Task to carry out
Nothing before the line containing "corners], GREY, 0.003)" belongs in the answer; quote that line and all lines after it through the end of the material, word for word.

The records
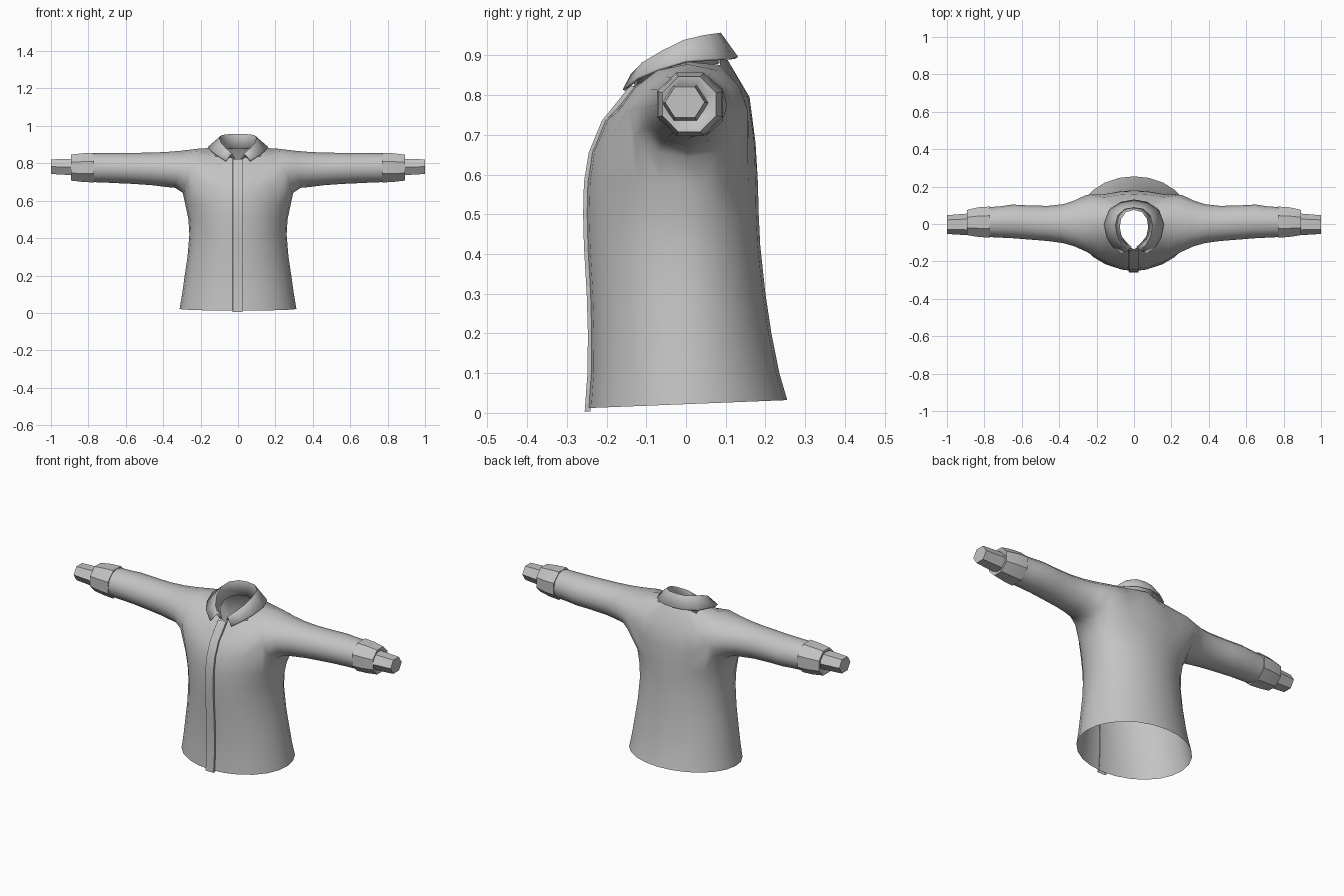
import bpy, bmesh, math

if "Cube" in bpy.data.objects:
    bpy.data.objects.remove(bpy.data.objects["Cube"])

cloth = bpy.data.materials.new("grey cloth")
cloth.diffuse_color = (0.55, 0.55, 0.55, 1)
cloth.use_nodes = True
cloth.node_tree.nodes["Principled BSDF"].inputs["Base Color"].default_value = cloth.diffuse_color


def finish(name, bm, mirror=True, thick=0.0, angle=40):
    bmesh.ops.remove_doubles(bm, verts=bm.verts, dist=1e-5)
    bmesh.ops.recalc_face_normals(bm, faces=bm.faces)
    me = bpy.data.meshes.new(name)
    bm.to_mesh(me)
    bm.free()
    ob = bpy.data.objects.new(name, me)
    bpy.context.collection.objects.link(ob)
    me.materials.append(cloth)
    bpy.ops.object.select_all(action='DESELECT')
    ob.select_set(True)
    bpy.context.view_layer.objects.active = ob
    bpy.ops.object.shade_smooth_by_angle(angle=math.radians(angle))
    if mirror:
        m = ob.modifiers.new("mirror", 'MIRROR')
        m.merge_threshold = 0.0005
    if thick:
        s = ob.modifiers.new("thickness", 'SOLIDIFY')
        s.thickness = thick
        s.offset = 0
    return ob


def skin(bm, a, b, closed=False):
    """Quads between two rows of verts."""
    n = len(a)
    for i in range(n if closed else n - 1):
        j = (i + 1) % n
        bm.faces.new((a[i], a[j], b[j], b[i]))


def row(bm, pts):
    return [bm.verts.new(p) for p in pts]


def loop(x, cy, cz, ry, rz, n=12, lean=0.0, start=0.0):
    """Sleeve section: index 0 is the front, then over the top to the back."""
    out = []
    for k in range(n):
        a = 2 * math.pi * k / n + start
        out.append((x - lean * math.sin(a), cy - ry * math.cos(a), cz + rz * math.sin(a)))
    return out


# ---- jacket body and sleeves, right half, mirrored ----
bm = bmesh.new()
sections = [  # x, centre y, centre z, radius y, radius z
    (0.32, 0.003, 0.768, 0.122, 0.099), (0.38, 0.002, 0.767, 0.104, 0.094),
    (0.46, 0.003, 0.770, 0.094, 0.087), (0.56, 0.008, 0.773, 0.091, 0.083),
    (0.65, 0.014, 0.775, 0.090, 0.081), (0.71, 0.011, 0.776, 0.084, 0.079),
    (0.79, 0.010, 0.777, 0.079, 0.077)]
armpit = row(bm, loop(0.255, 0.004, 0.760, 0.152, 0.118, lean=0.04))
prev = armpit
for s in sections:
    cur = row(bm, loop(s[0], s[1], s[2], s[3], s[4], lean=0.015 if s[0] < 0.35 else 0))
    skin(bm, prev, cur, True)
    prev = cur

# yoke arcs running from chest over the shoulder to the back
centre = row(bm, [(0, -.238, .655), (0, -.205, .735), (0, -.135, .822),
                  (0, 0, .86), (0, .105, .888), (0, .160, .795), (0, .175, .68)])
middle = row(bm, [(.08, -.230, .66), (.08, -.195, .74), (.06, -.105, .835),
                  (.06, 0, .86), (.06, .085, .888), (.08, .156, .795), (.08, .172, .68)])
outer = row(bm, [(.165, -.199, .68), (.16, -.170, .76), (.125, -.095, .838),
                 (.10, -.01, .885), (.125, .085, .876), (.16, .143, .80), (.165, .158, .69)])
skin(bm, outer, armpit[:7])
skin(bm, middle, outer)
skin(bm, centre, middle)
# neck opening
bmesh.ops.delete(bm, geom=[centre[3], middle[3]], context='VERTS')

# torso rings below the armpits: z, half width, front depth, back depth
side = [armpit[0]] + armpit[11:5:-1]
prev = [centre[0], middle[0], outer[0]] + side + [outer[6], middle[6], centre[6]]
for z, w, f, b in [(.58, .282, .250, .181), (.50, .265, .252, .183), (.42, .260, .250, .187),
                   (.30, .270, .243, .200), (.20, .285, .240, .215), (.10, .299, .241, .235),
                   (None, .312, .247, .255)]:
    pts = []
    for i in range(13):
        t = math.pi * (i / 12 - .5)
        y = math.sin(t) * (b if t > 0 else f)
        pts.append((w * math.cos(t) if 0 < i < 12 else 0, y,
                    .012 + (y + .25) * .04 if z is None else z))
    cur = row(bm, pts)
    skin(bm, prev, cur)
    prev = cur
finish("jacket_body", bm, angle=60)

# ---- button placket overlapping down the front ----
bm = bmesh.new()
path = [(.004, -.255), (.10, -.248), (.20, -.247), (.30, -.250), (.42, -.257), (.50, -.259),
        (.58, -.257), (.655, -.245), (.735, -.212), (.822, -.142)]
rows = [row(bm, [(-.03, y + .008, z), (-.026, y, z), (.024, y, z), (.025, y + .014, z)])
        for z, y in path]
for a, b in zip(rows, rows[1:]):
    skin(bm, a, b)
finish("front_placket", bm, mirror=False, angle=30)

# ---- folded collar: neck edge, crest, outer edge ----
bm = bmesh.new()
neck = [(0, .080, .880), (.045, .066, .878), (.072, .030, .876), (.080, -.015, .868),
        (.070, -.065, .850), (.045, -.098, .835), (.015, -.125, .818)]
crest = [(0, .088, .953), (.050, .080, .952), (.088, .045, .947), (.100, -.005, .935),
         (.092, -.060, .908), (.066, -.110, .878), (.034, -.138, .850)]
edge = [(0, .128, .894), (.070, .115, .892), (.130, .074, .890), (.158, 0, .885),
        (.143, -.070, .864), (.112, -.122, .842), (.066, -.156, .812)]
rows = [row(bm, r) for r in (neck, crest, edge)]
skin(bm, rows[0], rows[1])
skin(bm, rows[1], rows[2])
finish("collar", bm, thick=.008, angle=50)

# ---- turned cuffs ----
bm = bmesh.new()
prev = None
for x, cy, cz, ry, rz in [(.772, .010, .777, .070, .070), (.770, .010, .777, .090, .086),
                          (.830, .010, .777, .086, .083), (.892, .008, .777, .073, .075),
                          (.890, .005, .777, .060, .060), (.870, .003, .777, .040, .038)]:
    cur = row(bm, loop(x, cy, cz, ry, rz, n=8, start=math.pi / 8))
    if prev:
        skin(bm, prev, cur, True)
    prev = cur
finish("cuff", bm)

# ---- wrist stubs with closed ends ----
bm = bmesh.new()
a = row(bm, loop(.86, -.002, .780, .060, .052, n=6))
b = row(bm, loop(1.0, -.003, .782, .050, .045, n=6))
skin(bm, a, b, True)
bm.faces.new(b)
finish("wrist", bm, angle=30)
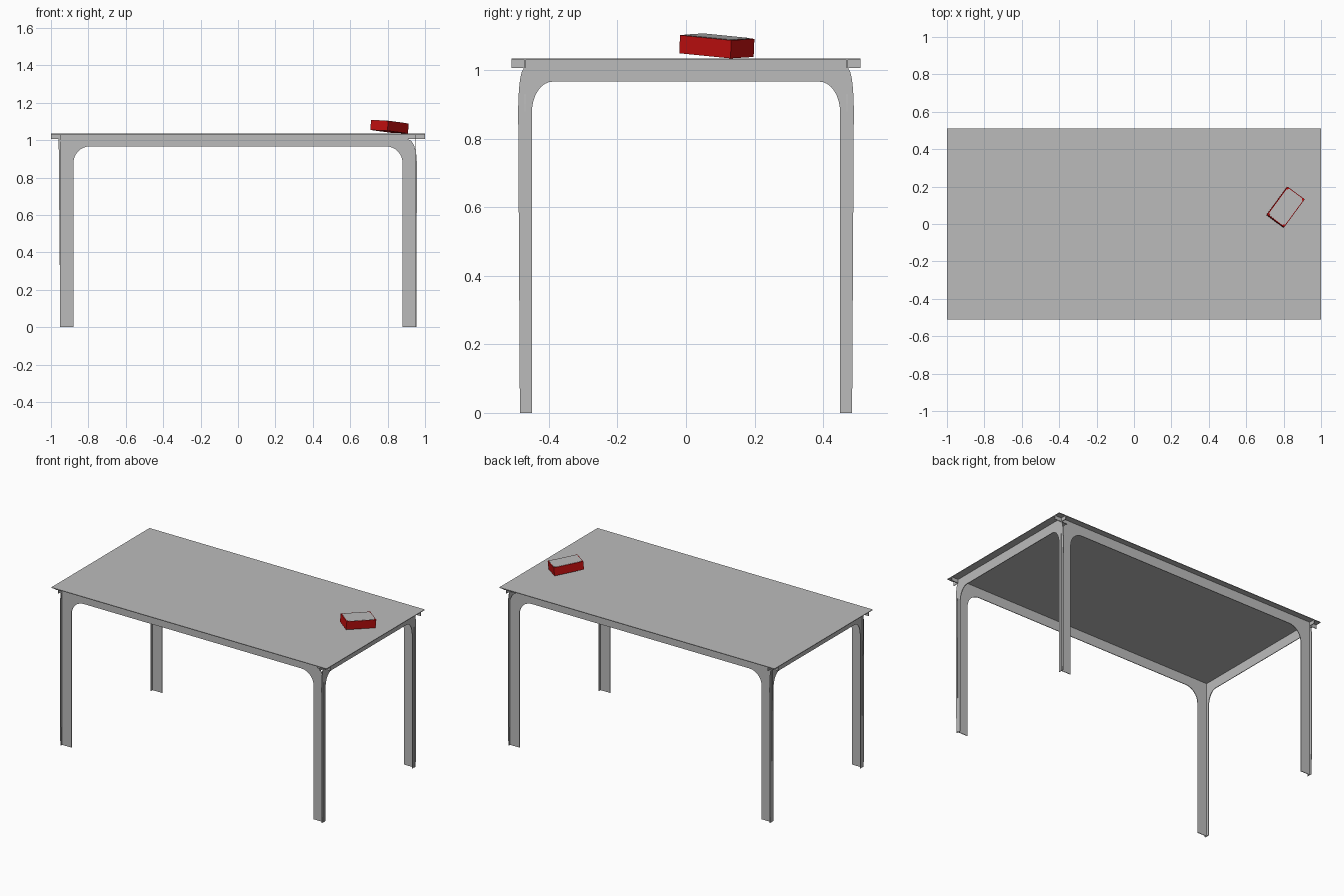
import bpy, bmesh, math
from mathutils import Matrix, Vector

cube = bpy.data.objects.get("Cube")
if cube:
    bpy.data.objects.remove(cube, do_unlink=True)


def material(name, colour):
    mat = bpy.data.materials.new(name)
    mat.use_nodes = True
    mat.diffuse_color = colour
    mat.node_tree.nodes["Principled BSDF"].inputs["Base Color"].default_value = colour
    return mat


GREY = material("light_grey", (0.5, 0.5, 0.5, 1))
RED = material("red", (0.55, 0.005, 0.005, 1))

TOP = 1.035      # upper face of the table
SHEET = 0.004    # thickness of all sheet parts


def add_object(name, bm, mat):
    mesh = bpy.data.meshes.new(name)
    bm.to_mesh(mesh)
    bm.free()
    mesh.materials.append(mat)
    obj = bpy.data.objects.new(name, mesh)
    bpy.context.collection.objects.link(obj)
    return obj


def sheet(name, points, mat, thickness=SHEET):
    """Flat outline given thickness by a solidify modifier."""
    bm = bmesh.new()
    bm.faces.new([bm.verts.new(p) for p in points])
    obj = add_object(name, bm, mat)
    mod = obj.modifiers.new("thickness", "SOLIDIFY")
    mod.thickness = thickness
    mod.offset = 0
    return obj


def half_frame(edge, notch, flare, foot, inner, radius, steps=8):
    """Right half of a leg frame: edge tab, notch, flared leg, rounded inner corner."""
    tab, shoulder, apron = 1.007, 0.88, 0.967
    angles = [math.pi / 2 * i / steps for i in range(steps + 1)]
    pts = [(edge, TOP - SHEET), (edge, tab), (notch, tab)]
    pts += [(notch + (flare - notch) * math.sin(a),
             shoulder + (tab - 0.004 - shoulder) * math.cos(a)) for a in angles]
    pts += [(foot, 0), (inner, 0)]
    pts += [(inner - radius * (1 - math.cos(a)),
             apron - 0.09 * (1 - math.sin(a))) for a in angles]
    return pts


def frame_outline(right, left):
    return right + [(-u, z) for u, z in reversed(left)]


# Table top
sheet("table_top", [(x, y, TOP - SHEET / 2) for x, y in
                    ((-1, -0.51), (1, -0.51), (1, 0.51), (-1, 0.51))], GREY)

# Long frames, with a plain shoulder at one end and a notched one at the other
long_outline = frame_outline(half_frame(1.0, 0.91, 0.956, 0.955, 0.88, 0.09),
                             half_frame(1.0, 0.96, 0.958, 0.95, 0.88, 0.09))
for name, y in (("front_leg_frame", -0.47), ("back_leg_frame", 0.47)):
    sheet(name, [(u, y, z) for u, z in long_outline], GREY)

# Short frames
side = half_frame(0.51, 0.474, 0.49, 0.485, 0.45, 0.06)
side_outline = frame_outline(side, side)
for name, x in (("left_leg_frame", 0.95), ("right_leg_frame", -0.95)):
    sheet(name, [(x, u, z) for u, z in side_outline], GREY)

# Tilted box lying on the table: long axis dips towards the back
LENGTH, WIDTH, HEIGHT = 0.186, 0.114, 0.053
long_axis = Vector((0.11, 0.15, -0.015)).normalized()
short_axis = Vector((0.09, -0.07, -0.004))
short_axis = (short_axis - long_axis * short_axis.dot(long_axis)).normalized()
up = short_axis.cross(long_axis)
pose = Matrix((short_axis, long_axis, up)).transposed().to_4x4()
pose.translation = (0.81, 0.09, 1.071)

bm = bmesh.new()
bmesh.ops.create_cube(bm, size=1, matrix=Matrix.Diagonal((WIDTH, LENGTH, HEIGHT, 1)))
box = add_object("small_box", bm, RED)
box.matrix_world = pose

# Lid panel with clipped corners
w, l, c = WIDTH / 2 - 0.004, LENGTH / 2 - 0.004, 0.012
corners = [(w, l - c), (w - c, l), (c - w, l), (-w, l - c),
           (-w, c - l), (c - w, -l), (w - c, -l), (w, c - l)]
panel = sheet("box_lid_panel", [(x, y, HEIGHT / 2) for x, y in corners], GREY, 0.003)
panel.matrix_world = pose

Exercise solution
panel = sheet("box_lid_panel", [(x, y, HEIGHT / 2) for x, y in corners], GREY, 0.003)
panel.matrix_world = pose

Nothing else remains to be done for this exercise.